A while back, I wrote Military Blindness in the Media - And Beyond. Here's another facet of the phenomenon, full of solid suggestions from a national journalist who is also in the Army Reserves, and whose understanding of what was really going on prevented TIME from looking as stupid as Newsweek did just before Baghdad fell. Writing in the U.S. Naval Institute's Proceedings magazine, he says:
"...despite the success of the embed process and the tens of millions of dollars spent on public affairs infrastructure, relations continue to be strained. Military officers constantly lament that most of the successes in Iraq and Afghanistan went unnoticed, while every little setback or problem seemingly received national attention. Many believe national policy is set by the media intent on painting every U.S. military commitment as an unwinnable quagmire.
They are right.
But who is responsible for this state of affairs?"
The problem, he says, does not rest solely with the media. And he has a few very intelligent suggestions aimed at helping to narrow the current gap.
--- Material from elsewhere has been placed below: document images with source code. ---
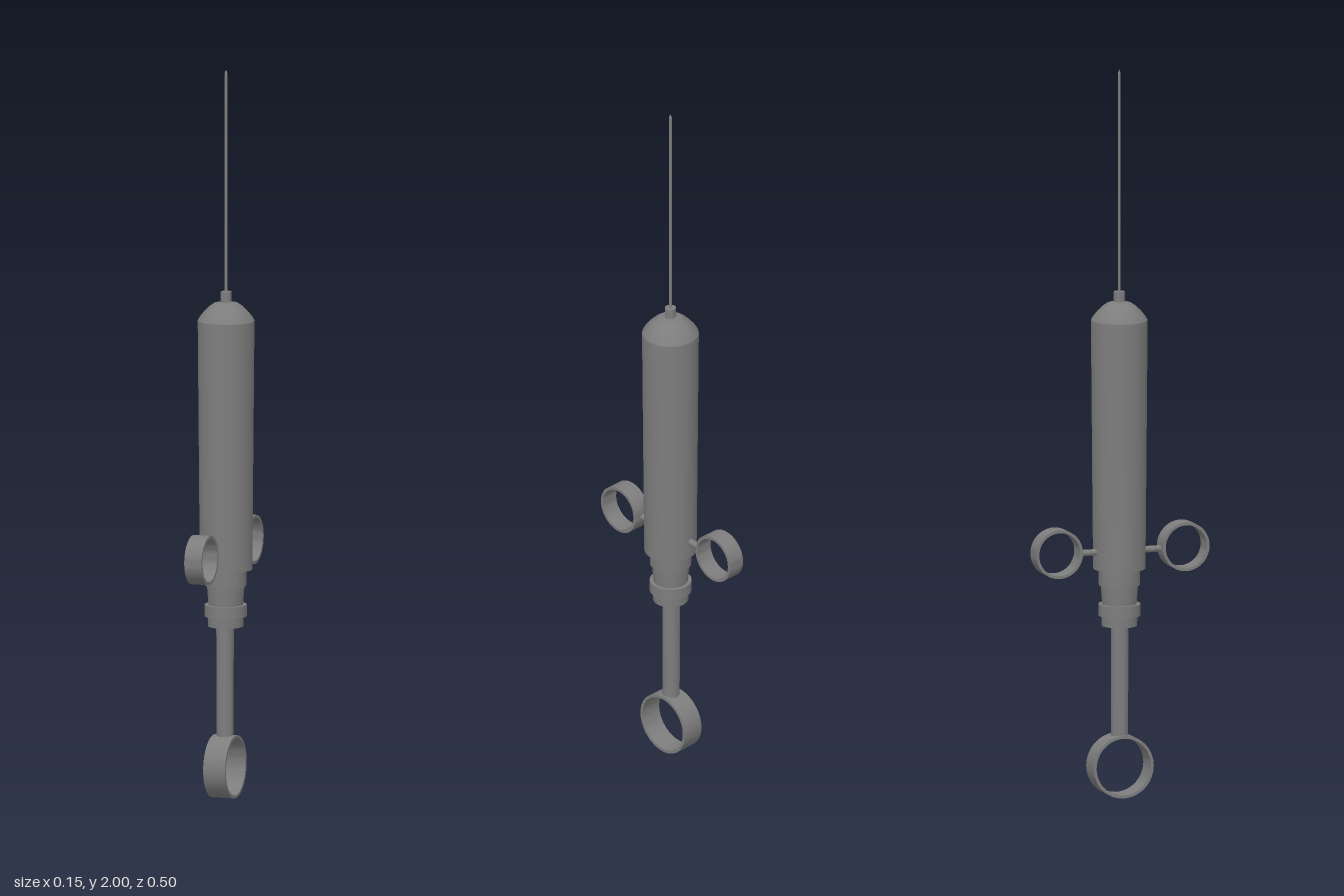
import * as THREE from 'three';
import { toCreasedNormals } from 'three/addons/utils/BufferGeometryUtils.js';

const material = new THREE.MeshStandardMaterial({ color: 0x7d7d7d });

// Turned part from [radius, height] pairs, listed bottom to top.
function turned(name, profile, segments = 40) {
  const points = profile.map(([r, y]) => new THREE.Vector2(r, y));
  const geometry = toCreasedNormals(new THREE.LatheGeometry(points, segments), 0.3);
  const mesh = new THREE.Mesh(geometry, material);
  mesh.name = name;
  return mesh;
}

// Thin flat band whose axis runs along x.
function fingerRing(name, radius, width, x, y, z) {
  const inner = radius - 0.008, h = width / 2;
  const ring = turned(name, [[inner, -h], [radius, -h], [radius, h], [inner, h], [inner, -h]], 48);
  ring.rotation.z = Math.PI / 2;
  ring.position.set(x, y, z);
  return ring;
}

export function createModel() {
  const model = new THREE.Group();
  model.name = 'ringSyringe';

  // Barrel with a slight taper and rounded shoulder
  model.add(turned('barrel', [
    [0, 0.628], [0.071, 0.628], [0.0725, 0.78], [0.077, 1.311], [0.072, 1.32],
    [0.06, 1.335], [0.046, 1.349], [0.033, 1.358], [0.016, 1.362], [0, 1.362],
  ]));

  // Needle and its hub
  model.add(turned('needleHub', [[0, 1.35], [0.015, 1.35], [0.015, 1.39], [0, 1.39]], 24));
  model.add(turned('needle', [[0, 1.38], [0.004, 1.38], [0.004, 1.99], [0, 2]], 12));

  // Stepped collar closing the barrel
  const collar = turned('collar', [
    [0, 0.471], [0.048, 0.471], [0.049, 0.499], [0.057, 0.499], [0.057, 0.531],
    [0.047, 0.531], [0.051, 0.583], [0.056, 0.583], [0.056, 0.635], [0, 0.635],
  ]);
  collar.position.x = -0.001;
  model.add(collar);

  // Plunger rod and thumb ring
  const rod = turned('plungerRod', [[0, 0.165], [0.023, 0.165], [0.024, 0.476], [0, 0.476]], 24);
  rod.position.x = -0.003;
  model.add(rod);
  model.add(fingerRing('thumbRing', 0.086, 0.063, -0.003, 0.086, 0.001));

  // Finger rings on short arms, front and back
  for (const side of [1, -1]) {
    const label = side > 0 ? 'front' : 'back';
    const arm = turned(label + 'Arm', [[0, 0.05], [0.009, 0.05], [0.009, 0.119], [0, 0.119]], 20);
    arm.rotation.x = side * Math.PI / 2;
    arm.position.set(-0.007, 0.677, 0);
    model.add(arm);
    model.add(fingerRing(label + 'FingerRing', 0.067, 0.05, -0.006 + side * 0.001, 0.681, side * 0.182));
  }
  return model;
}
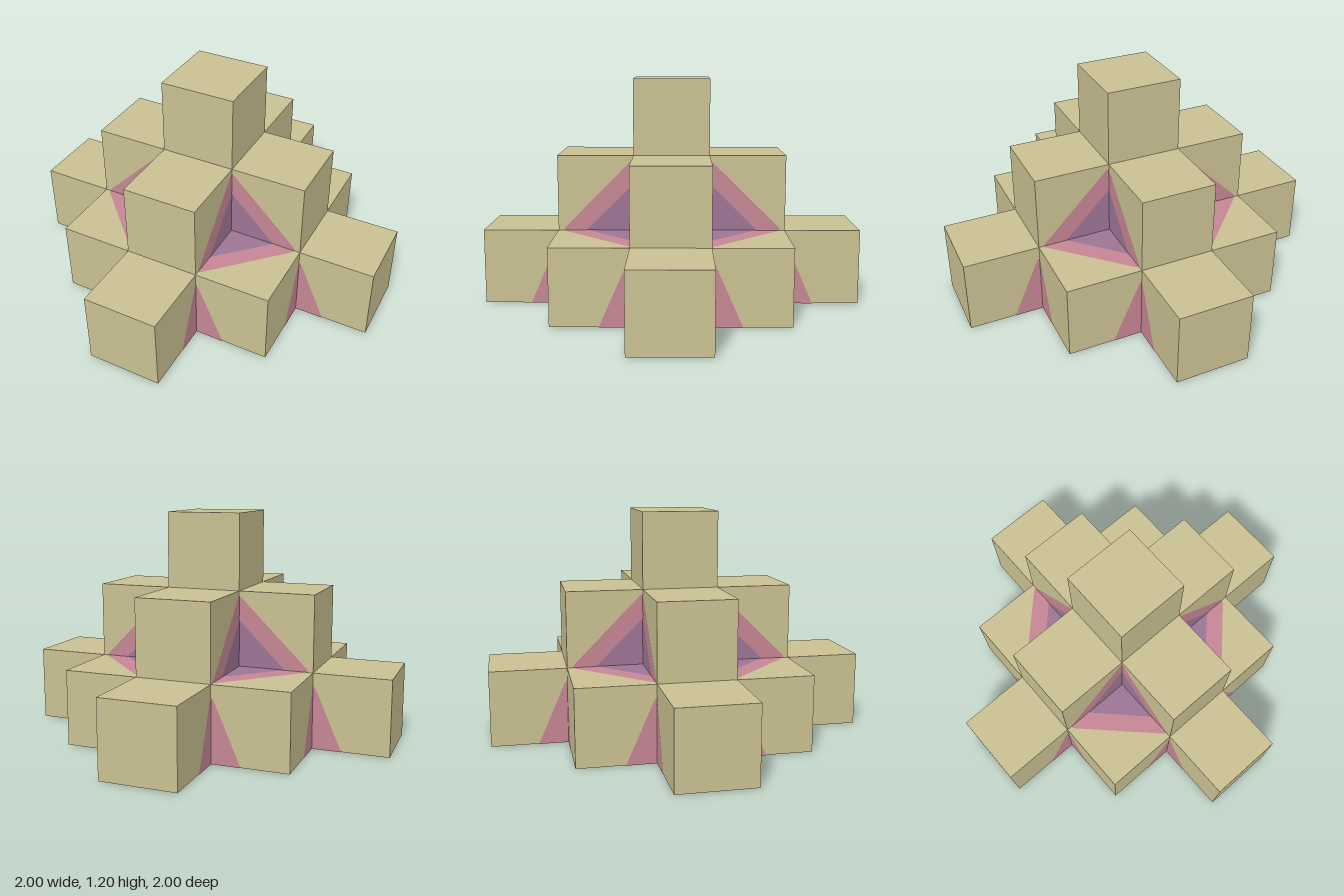
import * as THREE from 'three';

const X = new THREE.Vector3(1, 0, 0);
const Y = new THREE.Vector3(0, 1, 0);
const Z = new THREE.Vector3(0, 0, 1);
const S = 0.4; // block size

const material = (name, color) => {
  const m = new THREE.MeshStandardMaterial({ color });
  m.name = name;
  return m;
};

const toShape = (points) => new THREE.Shape(points.map(([a, b]) => new THREE.Vector2(a, b)));

// Repeat first-quadrant points around four quarter turns
function fourfold(points) {
  const out = [];
  for (let q = 0; q < 4; q++) {
    for (const [a, b] of points) {
      let p = [a, b];
      for (let i = 0; i < q; i++) p = [-p[1], p[0]];
      out.push(p);
    }
  }
  return out;
}

export function createModel() {
  const model = new THREE.Group();
  model.name = 'steppedPyramid';
  const stone = material('sand', 0xc9c092);
  const pink = material('rosePink', 0xc58594);
  const purple = material('mutedPurple', 0x9d7595);

  // One storey with a staircase outline; steps = blocks beside the centre one
  function storey(name, steps, y0, y1) {
    const corner = [];
    for (let i = 0; i <= steps; i++) {
      const a = S * (steps - i) + S / 2;
      corner.push([a, S * i + S / 2]);
      if (i < steps) corner.push([a - S, S * i + S / 2]);
    }
    // inner corners sit between neighbouring block corners
    const geo = new THREE.ExtrudeGeometry(toShape(fourfold(corner)), { depth: y1 - y0, bevelEnabled: false });
    geo.rotateX(-Math.PI / 2).translate(0, y0, 0);
    const mesh = new THREE.Mesh(geo, stone);
    mesh.name = name;
    model.add(mesh);
  }
  storey('bottomStorey', 2, 0.001, S);
  storey('middleStorey', 1, S, 2 * S);
  storey('topBlock', 0, 2 * S, 3 * S);

  // Flat painted patch lying just above the plane spanned by u and v
  function patch(parent, name, points, origin, u, v, lift, mat) {
    const n = new THREE.Vector3().crossVectors(u, v);
    const basis = new THREE.Matrix4().makeBasis(u, v, n);
    basis.setPosition(new THREE.Vector3(...origin).addScaledVector(n, lift));
    const mesh = new THREE.Mesh(new THREE.ShapeGeometry(toShape(points)).applyMatrix4(basis), mat);
    mesh.name = name;
    parent.add(mesh);
  }

  const outer = [[0, 0], [0.375, 0], [0.37, 0.015], [0.015, 0.365], [0, 0.37]];
  const inner = [[0, 0], [0.252, 0], [0, 0.252]];
  const wedge = [[0, 0], [0.155, 0], [0.015, 0.32], [0, 0.335]];
  const wedgeTurned = wedge.map(([a, b]) => [b, a]);

  for (let q = 0; q < 4; q++) {
    const side = new THREE.Group();
    side.name = 'paintedCorner' + (q + 1);
    side.rotation.y = q * Math.PI / 2;
    // Nested triangles on the three faces of the upper recess
    for (const [u, v] of [[X, Y], [Y, Z], [Z, X]]) {
      patch(side, 'recessBorder', outer, [0.2, 0.4, 0.2], u, v, 0.0015, pink);
      patch(side, 'recessCentre', inner, [0.2, 0.4, 0.2], u, v, 0.003, purple);
    }
    // Wedges in the lower notches
    for (const origin of [[0.2, 0, 0.6], [0.6, 0, 0.2]]) {
      patch(side, 'notchWedge', wedge, origin, X, Y, 0.0015, pink);
      patch(side, 'notchWedge', wedgeTurned, origin, Y, Z, 0.0015, pink);
    }
    model.add(side);
  }

  // Painted underside, following the staircase inside a blunt diamond
  const base = fourfold([
    [0.89, 0.065], [0.755, 0.2], [0.6, 0.2], [0.6, 0.355],
    [0.355, 0.6], [0.2, 0.6], [0.2, 0.755], [0.065, 0.89],
  ]);
  patch(model, 'undersidePaint', base, [0, 0, 0], X, Z, 0, pink);
  return model;
}
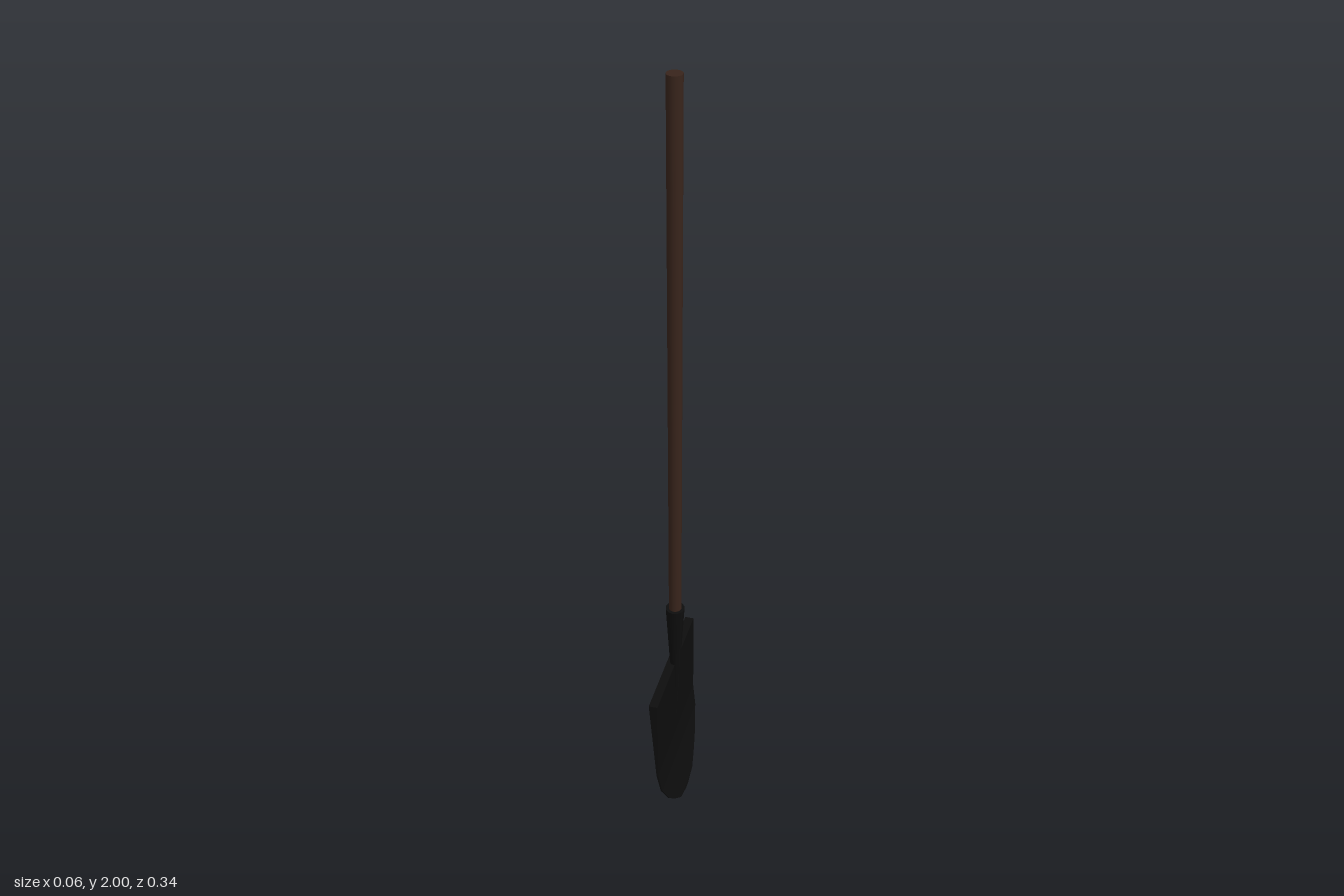
import * as THREE from 'three';

const AXIS_X = -0.005; // the shaft sits slightly behind the blade tip

// Loft of rectangular cross-sections, each row [y, halfWidth, backX, frontX]
function loftBlade(rows) {
  const pos = [];
  const corners = ([y, w, b, f]) => [[f, y, w], [f, y, -w], [b, y, -w], [b, y, w]];
  const quad = (a, b, c, d) => pos.push(...a, ...b, ...c, ...a, ...c, ...d);
  const rings = rows.map(corners);
  for (let i = 0; i < rings.length - 1; i++) {
    const up = rings[i], low = rings[i + 1];
    for (let k = 0; k < 4; k++) {
      const n = (k + 1) % 4;
      quad(up[k], low[k], low[n], up[n]);
    }
  }
  const top = rings[0], end = rings[rings.length - 1];
  quad(top[0], top[1], top[2], top[3]);
  quad(end[3], end[2], end[1], end[0]);
  const geo = new THREE.BufferGeometry();
  geo.setAttribute('position', new THREE.Float32BufferAttribute(pos, 3));
  geo.computeVertexNormals();
  return geo;
}

export function createModel() {
  const group = new THREE.Group();
  const wood = new THREE.MeshStandardMaterial({ color: 0x38241b });
  const metal = new THREE.MeshStandardMaterial({ color: 0x0d0d0d });
  const bladeMetal = new THREE.MeshStandardMaterial({ color: 0x0d0d0d, flatShading: true });

  const add = (name, geo, mat) => {
    const mesh = new THREE.Mesh(geo, mat);
    mesh.name = name;
    group.add(mesh);
    return mesh;
  };

  // Long wooden shaft, slightly thinner toward the socket
  add('shaft', new THREE.CylinderGeometry(0.018, 0.0155, 1.42, 16), wood)
    .position.set(AXIS_X, 1.29, 0);

  // Tapered metal socket that fades into the blade as a ridge
  add('socket', new THREE.CylinderGeometry(0.0238, 0.002, 0.38, 12), metal)
    .position.set(AXIS_X, 0.43, 0);

  // Blade: thick at the shoulder, thin and swept forward at the rounded tip
  add('blade', loftBlade([
    [0.44, 0.172, -0.025, -0.003],
    [0.2, 0.172, -0.007, -0.002],
    [0.14, 0.165, 0.002, 0.006],
    [0.08, 0.13, 0.012, 0.015],
    [0.045, 0.097, 0.018, 0.021],
    [0.012, 0.058, 0.024, 0.027],
    [0, 0.012, 0.026, 0.0285],
  ]), bladeMetal);

  return group;
}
UPDATE: See also Michael Yon's "Al-Sahab: The Cloud" for a very specific example, that names names.